“To do that, we have to recognize that we face more than a deficit of dollars right now. We face a deficit of trust – deep and corrosive doubts about how Washington works that have been growing for years.”
I couldn’t agree more. But I have to add something that would probably not be a President’s place to say… that the deficit of trust extends beyond that between Govt and Citizen. It exists between merchant and consumer as well, probably more so than ever before. It exists between parent and teacher. It exists between neighbors. Some of this is a result of real, verifiable actions, but much of it is a result of a culture of fear and distrust that is perpetuated by those seeking to profit from it. Until we admit and address this problem, no meaningful change can occur.
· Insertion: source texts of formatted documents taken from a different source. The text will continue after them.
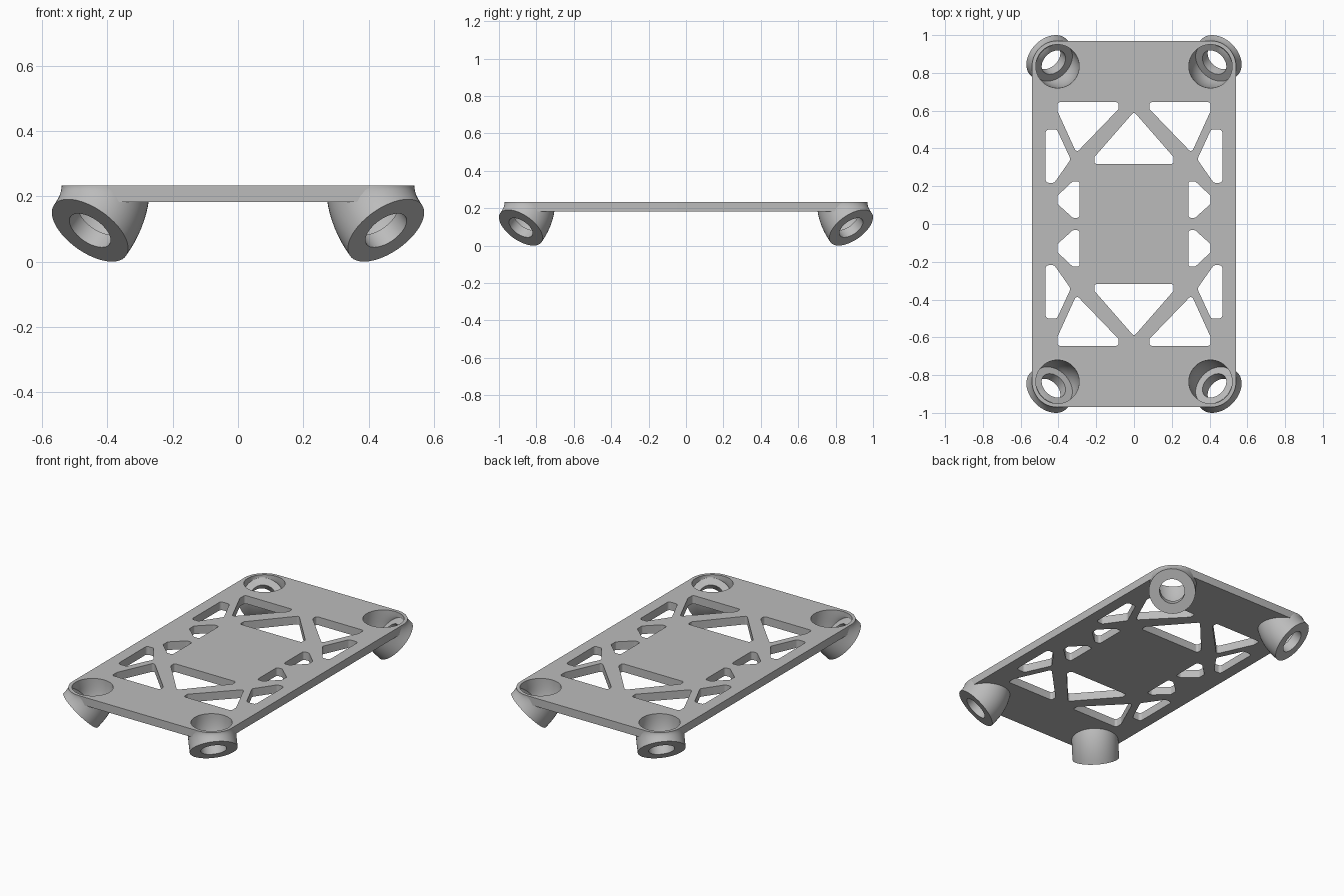
import bpy, bmesh, math
from mathutils import Vector

cube = bpy.data.objects.get("Cube")
if cube:
    bpy.data.objects.remove(cube, do_unlink=True)

TOP, BOTTOM = 0.233, 0.183        # plate heights
HX, HY = 0.54, 0.97               # plate half sizes
R_OUT, R_POCKET, R_HOLE = 0.135, 0.115, 0.073
SEG = 48
QUADRANTS = [(sx, sy) for sx in (1, -1) for sy in (1, -1)]

grey = bpy.data.materials.new("light_grey")
grey.use_nodes = True
grey.diffuse_color = (0.5, 0.5, 0.5, 1)
grey.node_tree.nodes["Principled BSDF"].inputs["Base Color"].default_value = (0.5, 0.5, 0.5, 1)


def finish(bm, name):
    bmesh.ops.recalc_face_normals(bm, faces=bm.faces[:])
    mesh = bpy.data.meshes.new(name)
    bm.to_mesh(mesh)
    bm.free()
    mesh.materials.append(grey)
    obj = bpy.data.objects.new(name, mesh)
    bpy.context.collection.objects.link(obj)
    bpy.ops.object.select_all(action='DESELECT')
    obj.select_set(True)
    bpy.context.view_layer.objects.active = obj
    bpy.ops.object.shade_smooth_by_angle(angle=math.radians(35))
    return obj


def rounded(points, radius, steps=6):
    """Polygon with every corner replaced by a tangent arc."""
    pts = [Vector(p) for p in points]
    out = []
    for i, p in enumerate(pts):
        a = (pts[i - 1] - p).normalized()
        b = (pts[(i + 1) % len(pts)] - p).normalized()
        half = a.angle(b) / 2
        centre = p + (a + b).normalized() * radius / math.sin(half)
        start = p + a * radius / math.tan(half) - centre
        end = p + b * radius / math.tan(half) - centre
        sweep = math.atan2(start.x * end.y - start.y * end.x, start.dot(end))
        for k in range(steps + 1):
            t = sweep * k / steps
            c, s = math.cos(t), math.sin(t)
            out.append((centre.x + start.x * c - start.y * s,
                        centre.y + start.x * s + start.y * c))
    return out


def circle(cx, cy, r):
    return [(cx + r * math.cos(2 * math.pi * k / SEG),
             cy + r * math.sin(2 * math.pi * k / SEG)) for k in range(SEG)]


# Truss cut-outs of one quadrant: (corner points, corner radius)
cutouts = [
    ([(0.405, 0.645), (0.082, 0.645), (0.082, 0.608), (0.305, 0.377), (0.405, 0.597)], 0.013),
    ([(0.468, 0.50), (0.408, 0.50), (0.335, 0.342), (0.422, 0.218), (0.468, 0.218)], 0.018),
    ([(0.288, 0.226), (0.324, 0.226), (0.405, 0.15), (0.405, 0.106), (0.324, 0.033), (0.288, 0.033)], 0.013),
]
centre_cutout = [(0, 0.594), (0.21, 0.354), (0.21, 0.318), (-0.21, 0.318), (-0.21, 0.354)]

loops = [rounded([(HX, HY), (-HX, HY), (-HX, -HY), (HX, -HY)], R_OUT, SEG // 4)]
for sx, sy in QUADRANTS:
    for pts, r in cutouts:
        loops.append([(x * sx, y * sy) for x, y in rounded(pts, r)])
    loops.append(circle(sx * (HX - R_OUT), sy * (HY - R_OUT), 0.125))
for sy in (1, -1):
    loops.append([(x, y * sy) for x, y in rounded(centre_cutout, 0.013)])

# Plate: filled outline with holes, extruded to thickness
bm = bmesh.new()
edges = []
for loop in loops:
    vs = [bm.verts.new((x, y, BOTTOM)) for x, y in loop]
    edges += [bm.edges.new((vs[i - 1], vs[i])) for i in range(len(vs))]
bmesh.ops.triangle_fill(bm, use_beauty=True, use_dissolve=False, edges=edges, normal=(0, 0, 1))
ext = bmesh.ops.extrude_face_region(bm, geom=bm.faces[:], use_keep_orig=True)
bmesh.ops.translate(bm, vec=(0, 0, TOP - BOTTOM),
                    verts=[g for g in ext["geom"] if isinstance(g, bmesh.types.BMVert)])
finish(bm, "truss_plate")


# Rings in the (outward diagonal u, sideways v, height z) frame of a corner
def flat_ring(r, z):
    return [(r * math.cos(a), r * math.sin(a), z)
            for a in (2 * math.pi * k / SEG for k in range(SEG))]


def tilted_ring(r, u, z):
    c45 = math.sqrt(0.5)
    return [(u + p[0] * c45, p[1], z + p[0] * c45) for p in flat_ring(r, 0)]


def bend(start, end, steps=10):
    """Rings leaving the start vertically and meeting the end at 45 degrees."""
    rings = []
    for k in range(steps + 1):
        t = k / steps
        ring = []
        for s, e in zip(start, end):
            mid = (s[0], s[1], min(s[2], e[2] + max(0, e[0] - s[0])))
            ring.append(tuple((1 - t) ** 2 * s[i] + 2 * t * (1 - t) * mid[i] + t * t * e[i]
                              for i in range(3)))
        rings.append(ring)
    return rings


END_U, END_Z, FLOOR = 0.068, 0.0958, 0.055
floor_u, floor_z = END_U - FLOOR * math.sqrt(0.5), END_Z + FLOOR * math.sqrt(0.5)
outer = bend(flat_ring(R_OUT, TOP - 0.001), tilted_ring(R_OUT, END_U, END_Z))
pocket = bend(flat_ring(R_POCKET, TOP), tilted_ring(R_POCKET, floor_u, floor_z))
profile = ([flat_ring(0.125, TOP)] + outer
           + [tilted_ring(R_HOLE, END_U, END_Z), tilted_ring(R_HOLE, floor_u, floor_z)]
           + pocket[::-1])

# Corner sockets: bent tubes with a pocket, a floor and a through hole
for sx, sy in QUADRANTS:
    bm = bmesh.new()
    rows = []
    for ring in profile:
        rows.append([bm.verts.new((sx * (HX - R_OUT + (u - v) * math.sqrt(0.5)),
                                   sy * (HY - R_OUT + (u + v) * math.sqrt(0.5)), z))
                     for u, v, z in ring])
    for i in range(len(rows)):
        a, b = rows[i - 1], rows[i]
        for k in range(SEG):
            bm.faces.new((a[k - 1], a[k], b[k], b[k - 1]))
    finish(bm, "%s_%s_socket" % ("back" if sy > 0 else "front", "left" if sx > 0 else "right"))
“But what frustrates the American people is a Washington where every day is Election Day. We cannot wage a perpetual campaign where the only goal is to see who can get the most embarrassing headlines about their opponent – a belief that if you lose, I win. Neither party should delay or obstruct every single bill just because they can. The confirmation of well-qualified public servants should not be held hostage to the pet projects or grudges of a few individual Senators. Washington may think that saying anything about the other side, no matter how false, is just part of the game. But it is precisely such politics that has stopped either party from helping the American people. Worse yet, it is sowing further division among our citizens and further distrust in our government.”
My kids don’t know an America without deep division. They are growing up in a world where everything is measured and proclaimed Red or Blue. They were toddlers during the 2000 fiasco. As small children, they ate dinner with the news on in the background. They went with me to meetings and rallies, and they dealt with a houseful of strangers that stayed with us while we worked with MoveOn. I’m sure that for most of their young lives, they just assumed this was normal, that every family devoured political news 24/7, and that every family lived and died with every soundbite offered from some pundit on the television. I made a conscious decision to change that last year. The first thing to go was television. They haven’t missed it, not one bit. (I struggled during football season, but some good friends Tivo-ed a few games and allowed me to come watch at my leisure.) Anyway, a childhood spent listening and watching politics just didn’t seem fair to me, and I felt that it was taking too much of my time and attention away from them. Bottom line: Its been better for us at home.
“Just saying no to everything may be good short-term politics, but it’s not leadership. We were sent here to serve our citizens, not our ambitions”
“Those of us in public office can respond to this reality by playing it safe and avoid telling hard truths. We can do what’s necessary to keep our poll numbers high, and get through the next election instead of doing what’s best for the next generation.”
Two things I’d like to emphasize: We lack leadership everywhere, and people are starving for it. I’m always surprised to read comments from people that assert our elected officials must represent their constituents by giving them what they want. Thats the last thing they should do, if you ask me. If that was the case, you could literally elect anyone to do this. We need leaders who are not afraid to cast an unpopular vote and then go explain to their constituents why they did so. That is leadership.
Poll numbers. I hate them. Most of the time, they are meaningless. I’m not saying that they can’t be better, and some guys, (Nate Silver comes to mind) have really gotten good at reading the tea leaves. But when elected officials rely on them to decide whats best, well, the old saying “look, there go my people, I must run ahead of them so I can lead them!” is certainly applicable.
There were some great parts of this speech, and after reading it I was reminded why I was excited about Obama in the first place. Even without the aid of seeing him deliver it, the speech was uplifting and, dare I say it….hopeful.